• _TASK INSTRUCTIONS_
Counting only lines that contain the string "position", how many are there in the data? Say the number alone.
-------- SOURCE INFORMATION --------
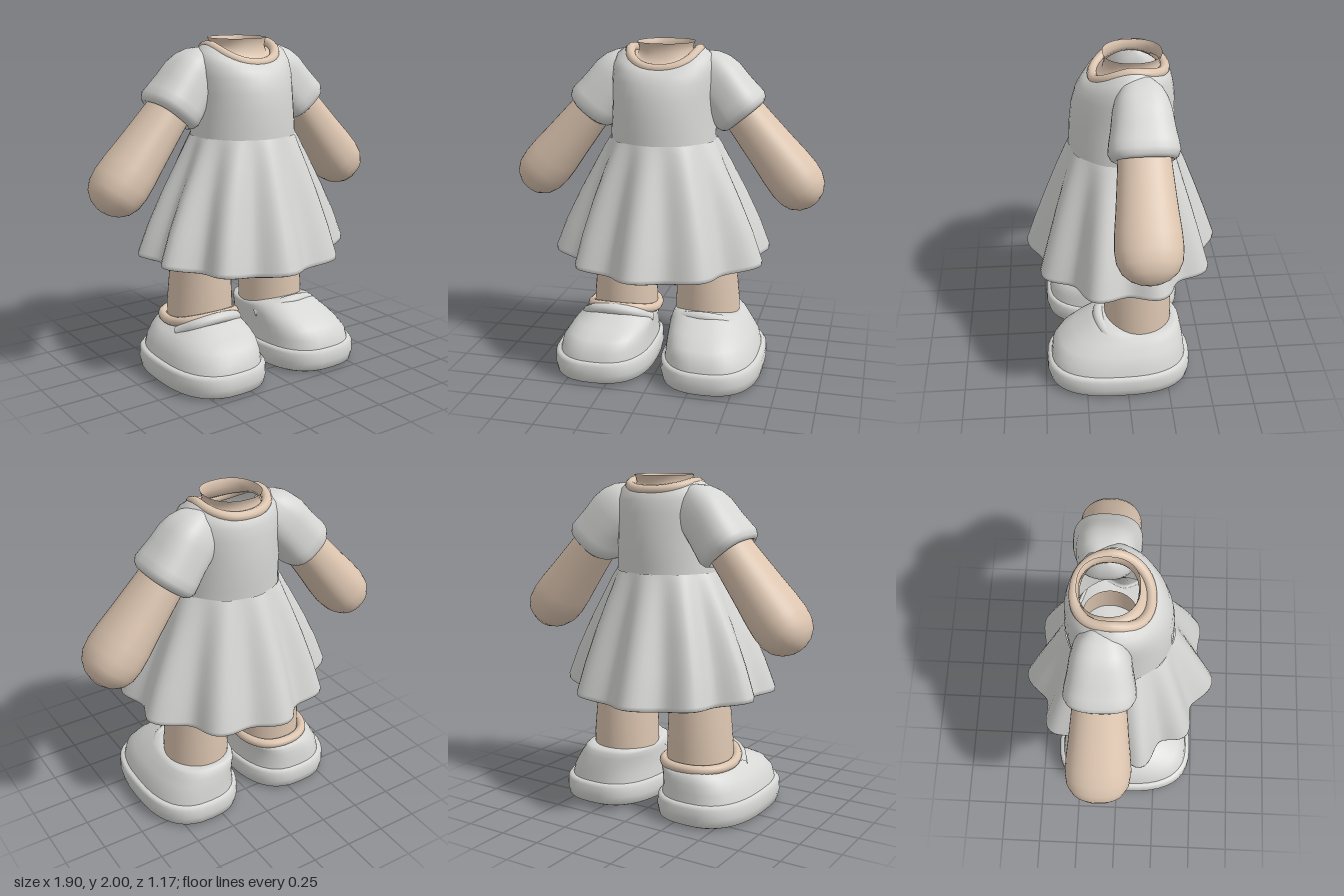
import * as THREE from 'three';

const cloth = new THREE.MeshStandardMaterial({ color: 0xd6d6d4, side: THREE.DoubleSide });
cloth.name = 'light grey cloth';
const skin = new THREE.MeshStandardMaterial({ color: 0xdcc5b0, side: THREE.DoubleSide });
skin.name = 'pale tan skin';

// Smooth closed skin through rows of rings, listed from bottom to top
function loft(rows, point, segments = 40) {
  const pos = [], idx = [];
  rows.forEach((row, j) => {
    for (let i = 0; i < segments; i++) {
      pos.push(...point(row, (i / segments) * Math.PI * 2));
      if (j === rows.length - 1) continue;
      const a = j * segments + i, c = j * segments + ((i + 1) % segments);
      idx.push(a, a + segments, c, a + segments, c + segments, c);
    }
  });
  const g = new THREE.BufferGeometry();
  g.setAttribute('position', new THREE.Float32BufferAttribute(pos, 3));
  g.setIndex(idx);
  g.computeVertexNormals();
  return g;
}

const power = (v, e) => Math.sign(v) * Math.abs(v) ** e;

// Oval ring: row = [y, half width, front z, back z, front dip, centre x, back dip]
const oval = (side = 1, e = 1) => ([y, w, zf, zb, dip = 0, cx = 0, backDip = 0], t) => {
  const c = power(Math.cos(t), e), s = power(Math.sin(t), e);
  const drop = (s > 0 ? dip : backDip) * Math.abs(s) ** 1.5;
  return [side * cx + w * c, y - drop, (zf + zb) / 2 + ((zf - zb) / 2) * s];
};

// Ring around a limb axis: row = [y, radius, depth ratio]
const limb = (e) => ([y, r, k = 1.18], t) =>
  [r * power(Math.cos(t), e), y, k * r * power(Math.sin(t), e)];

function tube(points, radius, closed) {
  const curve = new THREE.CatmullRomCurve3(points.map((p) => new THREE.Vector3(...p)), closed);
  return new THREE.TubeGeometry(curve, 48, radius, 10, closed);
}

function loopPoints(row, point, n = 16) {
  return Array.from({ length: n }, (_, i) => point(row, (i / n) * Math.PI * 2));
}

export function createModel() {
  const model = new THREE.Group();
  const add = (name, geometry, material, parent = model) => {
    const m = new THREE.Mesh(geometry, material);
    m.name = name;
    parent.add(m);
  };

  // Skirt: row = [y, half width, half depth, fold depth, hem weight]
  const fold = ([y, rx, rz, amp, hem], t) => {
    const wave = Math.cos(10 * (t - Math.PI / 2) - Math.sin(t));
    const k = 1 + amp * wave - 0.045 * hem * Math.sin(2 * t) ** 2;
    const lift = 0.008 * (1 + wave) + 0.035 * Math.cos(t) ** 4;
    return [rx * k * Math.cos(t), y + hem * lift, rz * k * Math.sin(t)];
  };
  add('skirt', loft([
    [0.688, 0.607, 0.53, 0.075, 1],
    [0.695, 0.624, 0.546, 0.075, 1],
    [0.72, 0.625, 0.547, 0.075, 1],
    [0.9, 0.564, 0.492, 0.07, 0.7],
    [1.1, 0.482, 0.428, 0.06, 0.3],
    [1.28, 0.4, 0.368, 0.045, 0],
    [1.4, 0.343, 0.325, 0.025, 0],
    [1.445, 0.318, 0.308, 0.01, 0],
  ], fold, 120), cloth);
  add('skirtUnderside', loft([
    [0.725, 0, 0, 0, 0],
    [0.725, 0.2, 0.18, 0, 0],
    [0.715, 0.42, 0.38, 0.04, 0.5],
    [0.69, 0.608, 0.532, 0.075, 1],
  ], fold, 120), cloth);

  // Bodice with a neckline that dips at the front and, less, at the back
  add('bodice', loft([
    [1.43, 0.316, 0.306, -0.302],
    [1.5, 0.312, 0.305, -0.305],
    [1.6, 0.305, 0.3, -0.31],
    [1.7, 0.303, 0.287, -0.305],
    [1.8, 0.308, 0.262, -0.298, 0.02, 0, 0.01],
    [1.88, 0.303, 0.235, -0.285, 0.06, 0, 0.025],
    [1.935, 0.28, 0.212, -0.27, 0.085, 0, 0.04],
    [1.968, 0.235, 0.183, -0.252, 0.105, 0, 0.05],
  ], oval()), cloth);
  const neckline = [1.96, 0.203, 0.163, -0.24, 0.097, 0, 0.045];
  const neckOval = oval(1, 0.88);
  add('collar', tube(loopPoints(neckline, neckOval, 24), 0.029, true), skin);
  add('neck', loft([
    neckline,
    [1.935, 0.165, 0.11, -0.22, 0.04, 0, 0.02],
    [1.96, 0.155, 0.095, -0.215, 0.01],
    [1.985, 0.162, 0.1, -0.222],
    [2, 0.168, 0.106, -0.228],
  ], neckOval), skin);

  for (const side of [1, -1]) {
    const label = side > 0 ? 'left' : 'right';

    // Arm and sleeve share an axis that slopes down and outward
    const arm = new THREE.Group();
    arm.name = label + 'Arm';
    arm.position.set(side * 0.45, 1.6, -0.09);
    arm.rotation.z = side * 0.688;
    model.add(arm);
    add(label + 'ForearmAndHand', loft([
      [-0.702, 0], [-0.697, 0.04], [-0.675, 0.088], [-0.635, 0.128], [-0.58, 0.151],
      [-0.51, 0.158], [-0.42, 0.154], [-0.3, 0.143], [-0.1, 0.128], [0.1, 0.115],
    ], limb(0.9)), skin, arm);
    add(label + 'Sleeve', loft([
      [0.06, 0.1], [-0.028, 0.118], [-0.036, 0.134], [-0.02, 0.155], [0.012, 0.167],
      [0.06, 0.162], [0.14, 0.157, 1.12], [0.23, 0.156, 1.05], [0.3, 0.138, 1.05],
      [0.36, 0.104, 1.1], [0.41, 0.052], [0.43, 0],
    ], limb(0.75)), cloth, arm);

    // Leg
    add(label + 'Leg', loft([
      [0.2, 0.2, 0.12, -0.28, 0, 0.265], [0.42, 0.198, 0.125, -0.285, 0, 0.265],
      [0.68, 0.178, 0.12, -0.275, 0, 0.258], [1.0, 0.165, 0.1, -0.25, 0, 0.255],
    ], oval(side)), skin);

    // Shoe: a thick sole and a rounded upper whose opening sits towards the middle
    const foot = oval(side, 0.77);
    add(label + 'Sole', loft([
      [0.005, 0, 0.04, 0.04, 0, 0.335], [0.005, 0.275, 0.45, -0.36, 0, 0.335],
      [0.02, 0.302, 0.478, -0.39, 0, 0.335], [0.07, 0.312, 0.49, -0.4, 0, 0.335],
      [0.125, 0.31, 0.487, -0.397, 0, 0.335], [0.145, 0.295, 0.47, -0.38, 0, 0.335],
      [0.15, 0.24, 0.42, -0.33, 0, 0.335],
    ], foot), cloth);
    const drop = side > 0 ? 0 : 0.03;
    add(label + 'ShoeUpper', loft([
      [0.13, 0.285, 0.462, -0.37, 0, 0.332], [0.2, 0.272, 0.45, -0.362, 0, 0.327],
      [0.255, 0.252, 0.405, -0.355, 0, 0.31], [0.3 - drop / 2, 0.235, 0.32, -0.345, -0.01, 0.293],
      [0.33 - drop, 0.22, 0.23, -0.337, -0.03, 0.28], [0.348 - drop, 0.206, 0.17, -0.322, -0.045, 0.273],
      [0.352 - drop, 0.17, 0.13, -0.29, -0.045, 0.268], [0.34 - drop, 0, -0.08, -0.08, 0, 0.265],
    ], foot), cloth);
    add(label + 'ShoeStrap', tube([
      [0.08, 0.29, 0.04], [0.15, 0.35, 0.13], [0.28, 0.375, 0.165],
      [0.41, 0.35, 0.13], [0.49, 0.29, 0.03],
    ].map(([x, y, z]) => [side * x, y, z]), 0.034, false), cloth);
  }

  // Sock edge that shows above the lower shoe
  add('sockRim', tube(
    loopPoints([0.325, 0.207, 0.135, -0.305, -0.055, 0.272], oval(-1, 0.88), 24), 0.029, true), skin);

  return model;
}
--------
• _ANSWER TO THIS PROBLEM_
2